This focuses on four priority areas: healthy and sustainable recovery; building One Health resilience; coordinated and collaborative response; and accessible vaccines, therapeutics and diagnostics.

Further recognition of the essential role that the European Union can play in the field of public health and methods of coordination and direction of health care systems, is most recently found in the Report of the Pan-European Commission on Health and Sustainable Development, entitled Drawing light from the pandemic, a new strategy for health and sustainable development 4.

The document is of particular importance for the objectives it contains. The first objective is to operationalize the concept of One Health at all levels, while the second is to take action at all levels of societies to heal the divisions exacerbated by the pandemic and the third is to support innovation for better One Health. The fourth is to invest in strong, resilient and inclusive national health systems, connected to the fifth that is to create an enabling environment to promote investment in health.

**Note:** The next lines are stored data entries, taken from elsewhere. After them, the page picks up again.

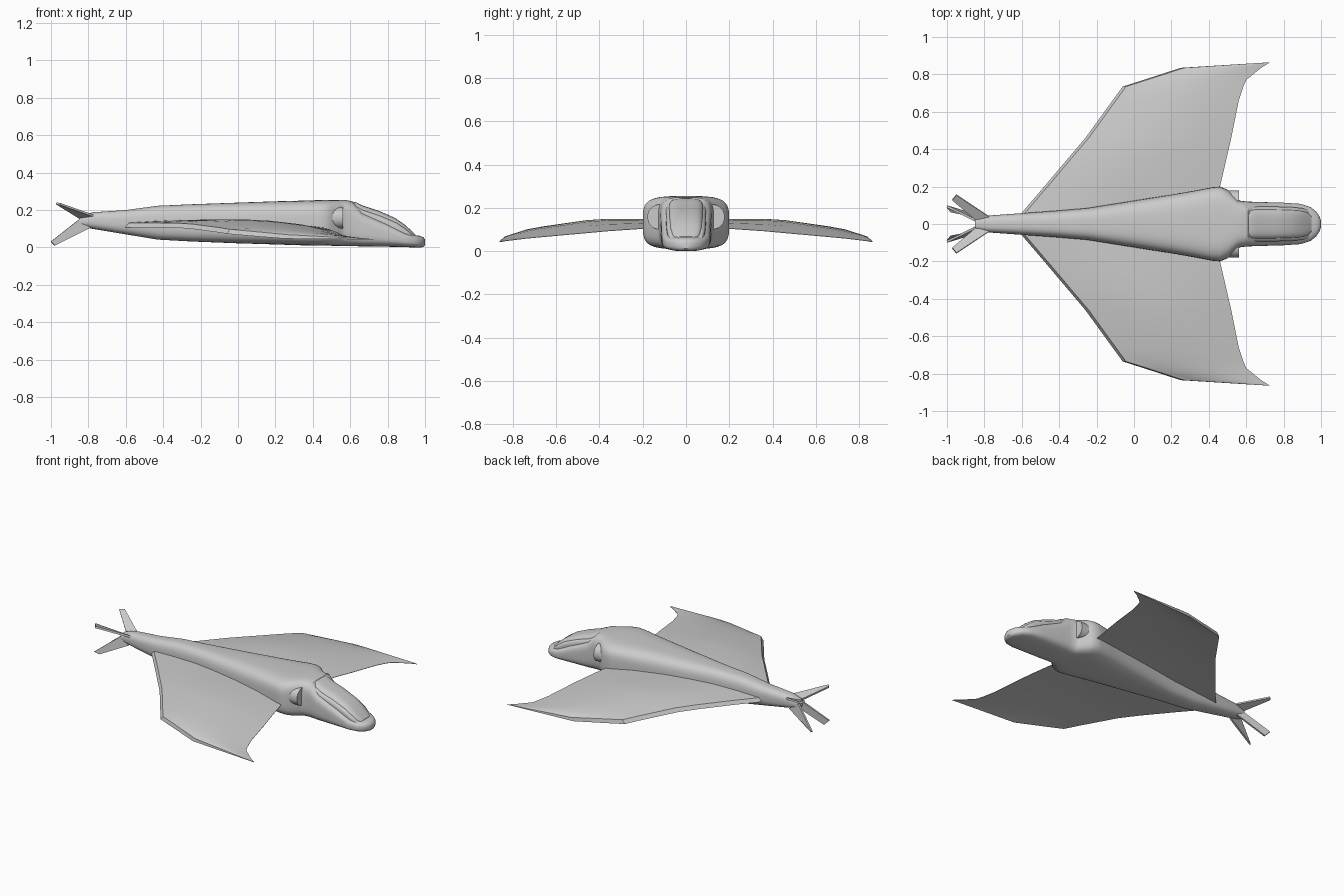
import bpy, bmesh, math
from mathutils import Vector

if "Cube" in bpy.data.objects:
    bpy.data.objects.remove(bpy.data.objects["Cube"])


def finish(name, bm, angle=35):
    bmesh.ops.recalc_face_normals(bm, faces=bm.faces)
    me = bpy.data.meshes.new(name)
    bm.to_mesh(me)
    bm.free()
    ob = bpy.data.objects.new(name, me)
    bpy.context.collection.objects.link(ob)
    bpy.ops.object.select_all(action='DESELECT')
    ob.select_set(True)
    bpy.context.view_layer.objects.active = ob
    bpy.ops.object.shade_smooth_by_angle(angle=math.radians(angle))
    return ob


def skin(name, rings, angle=35):
    """Join equal-length rings of points into a closed shell."""
    bm = bmesh.new()
    vs = [[bm.verts.new(p) for p in r] for r in rings]
    n = len(rings[0])
    for a, b in zip(vs, vs[1:]):
        for i in range(n):
            j = (i + 1) % n
            bm.faces.new((a[i], a[j], b[j], b[i]))
    bm.faces.new(vs[0])
    bm.faces.new(vs[-1])
    return finish(name, bm, angle)


def section(x, hw, z0, z1, e, cy=0, n=40):
    """Superellipse cross-section across the fuselage."""
    pts = []
    for i in range(n):
        t = 2 * math.pi * (i + .5) / n
        c, s = math.cos(t), math.sin(t)
        pts.append((x, cy + hw * math.copysign(abs(c) ** (2 / e), c),
                    (z0 + z1) / 2 + (z1 - z0) / 2 * math.copysign(abs(s) ** (2 / e), s)))
    return pts


# Fuselage: x, half width, bottom, top, squareness
body = [(-.85, .033, .115, .165, 2.5), (-.78, .045, .10, .188, 2.6), (-.6, .058, .07, .2, 2.8),
        (-.43, .07, .042, .223, 3), (-.25, .085, .032, .231, 3.2), (0, .125, .022, .24, 3.4),
        (.2, .157, .016, .247, 3.6), (.32, .178, .012, .25, 3.8), (.42, .197, .01, .253, 4),
        (.46, .2, .01, .254, 4), (.5, .184, .009, .255, 4), (.55, .134, .008, .255, 4),
        (.57, .124, .008, .254, 4), (.61, .12, .007, .248, 4), (.66, .118, .006, .195, 4),
        (.8, .114, .004, .13, 3.6), (.89, .108, .002, .082, 3.2), (.945, .09, 0, .066, 3),
        (.975, .066, 0, .062, 2.8), (.992, .04, .004, .054, 2.5), (1, .018, .012, .042, 2.2)]
skin("fuselage", [section(*s) for s in body])

# Canopy and its frame
glass = [(.6, .068, .2, .246), (.63, .078, .15, .243), (.66, .081, .12, .227), (.75, .08, .09, .197),
         (.84, .077, .06, .158), (.89, .072, .05, .123), (.925, .062, .04, .092), (.95, .045, .03, .068)]
skin("canopy", [section(x, w, a, b, 3.4) for x, w, a, b in glass])
skin("canopy_frame", [section(x + .006, w + .013, a, b - .02, 4) for x, w, a, b in glass])

# Side air intakes, D shaped
for side, label in ((1, "left"), (-1, "right")):
    skin("intake_" + label,
         [section(x, .063, .1, .216, 2.2, side * .115) for x in (.46, .562)])

# Forward-swept wings: y, rear x, front x, rear z, crest rise, front z
stations = [(.04, -.617, .43, .132, .025, .11), (.2, -.48, .46, .132, .03, .105),
            (.36, -.345, .497, .13, .036, .094), (.46, -.26, .52, .125, .036, .085),
            (.66, -.115, .56, .106, .024, .067), (.735, -.06, .585, .097, .018, .06),
            (.77, .05, .6, .087, .014, .056), (.835, .25, .68, .068, .008, .048),
            (.863, .7, .725, .046, .001, .043)]


def wing_ring(side, y, xr, xf, zr, rise, zf):
    steps = [0, .15, .3, .45, .6, .8, 1]
    thick = .022 * min(1, (xf - xr) / .5)
    top, low = [], []
    for t in steps:
        x, z = xr + (xf - xr) * t, zr + (zf - zr) * t
        inset = .018 * (1 - t) * min(1, (xf - xr) / .3)
        top.append((x + inset, side * y, z + 4 * rise * t * (1 - t)))
        low.append((x, side * y, z + 1.5 * rise * t * (1 - t) - thick * (1 - t) - .002))
    return top + low[::-1]


for side, label in ((1, "left"), (-1, "right")):
    skin("wing_" + label, [wing_ring(side, *s) for s in stations], 30)

# Tail fins: flat blades in an X
fins = {"upper": [(-.76, .03, .165), (-.85, .025, .16), (-.972, .128, .236), (-.95, .156, .232)],
        "lower": [(-.79, .03, .105), (-.85, .02, .15), (-1, .094, .032), (-.98, .068, .01)]}
for kind, pts in fins.items():
    for side, label in ((1, "left"), (-1, "right")):
        p = [Vector((x, y * side, z)) for x, y, z in pts]
        nrm = (p[2] - p[0]).cross(p[3] - p[1]).normalized() * .006
        skin(f"tail_fin_{kind}_{label}", [[q - nrm for q in p], [q + nrm for q in p]])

Then the report proposes to improve health governance at the global level (objective 6) and to improve health governance in the pan-European region (objective 7).

This special issue of JRSM therefore represents the attempt to introduce and comment on the most recent and important developments achieved at the Community level, without any claim to give a complete deepening, but a solicitation to an examination of the objectives, expectations and commitments adopted by the European Union and world leaders.



Bottari C. Profili innovativi del sistema sanitario. Torino: G. Giappichelli Editore; (2018) . pp. 5–6.


On this point, Uno sguardo italiano alla Conferenza IISA di Yaoundè, “Shared Governance: combatting poverty and exclusion”, Atti del Convegno nazionale IISA. Bologna: Bononia University Press; 2003, and in particular to its chapters Campiglio C. Le organizzazioni non governative e le procedure internazionali per la tutela dei diritti umani and V. Molaschi V. Sulla nozione di servizi sociali: nuove coordinate costituzionali.


Bottari C. La tutela della salute: lavori in corso Torino: G. Giappichelli Editore; (2020) . p. 4.


Blanc Altemir A, Cierco Seira C , Presentación. In: Blanc Altemir A, Cierco Seira C, editors. El Derecho ante la salud pública. Dimensión interna europea e internacional. Pamplona: Aranzadi; 2018. pp. 17–8. “La política de salud pública de la Unión Europea no ha dejado de ganar envergadura y, aunque el protagonismo recae todavía en los Estados, empieza a acumular, discretamente, logros y avances, a la par que se hacen cada vez más presentes las voces en salud pública de las instituciones y agencias europeas, algunas centradas ya específicamente en los asuntos de este orden como es el caso del Centro Europeo para la Prevención y el Control de las Enfermedades. El tejido, cada vez más grueso, que se va formando en torno a la política comunitaria que hoy vertebra el art. 168 del Tratado de Funcionamiento de la Unión Europea constituye, en suma, una prueba significativa de que la salud publica posee ya hoy una dimensión europea relevante. La segunda orientación ha sido la de brindar aproximaciones desde diferentes áreas de conocimiento. Es cierto que la salud pública, por su cercanía con la sanidad, se suele residenciar principalmente en el Derecho Administrativo, siempre contando con la dimensión del Derecho Constitucional. Sin embardo, en razón de su vis expansiva y de la conveniencia de agrupar todos los saberes en derredor, creíamos conveniente no dejar pasar la ocasión para recuperar todo el bagaje que el Derecho Penal acumula en tanto que instrumento cualificado en la tutela de este bien jurídico.”.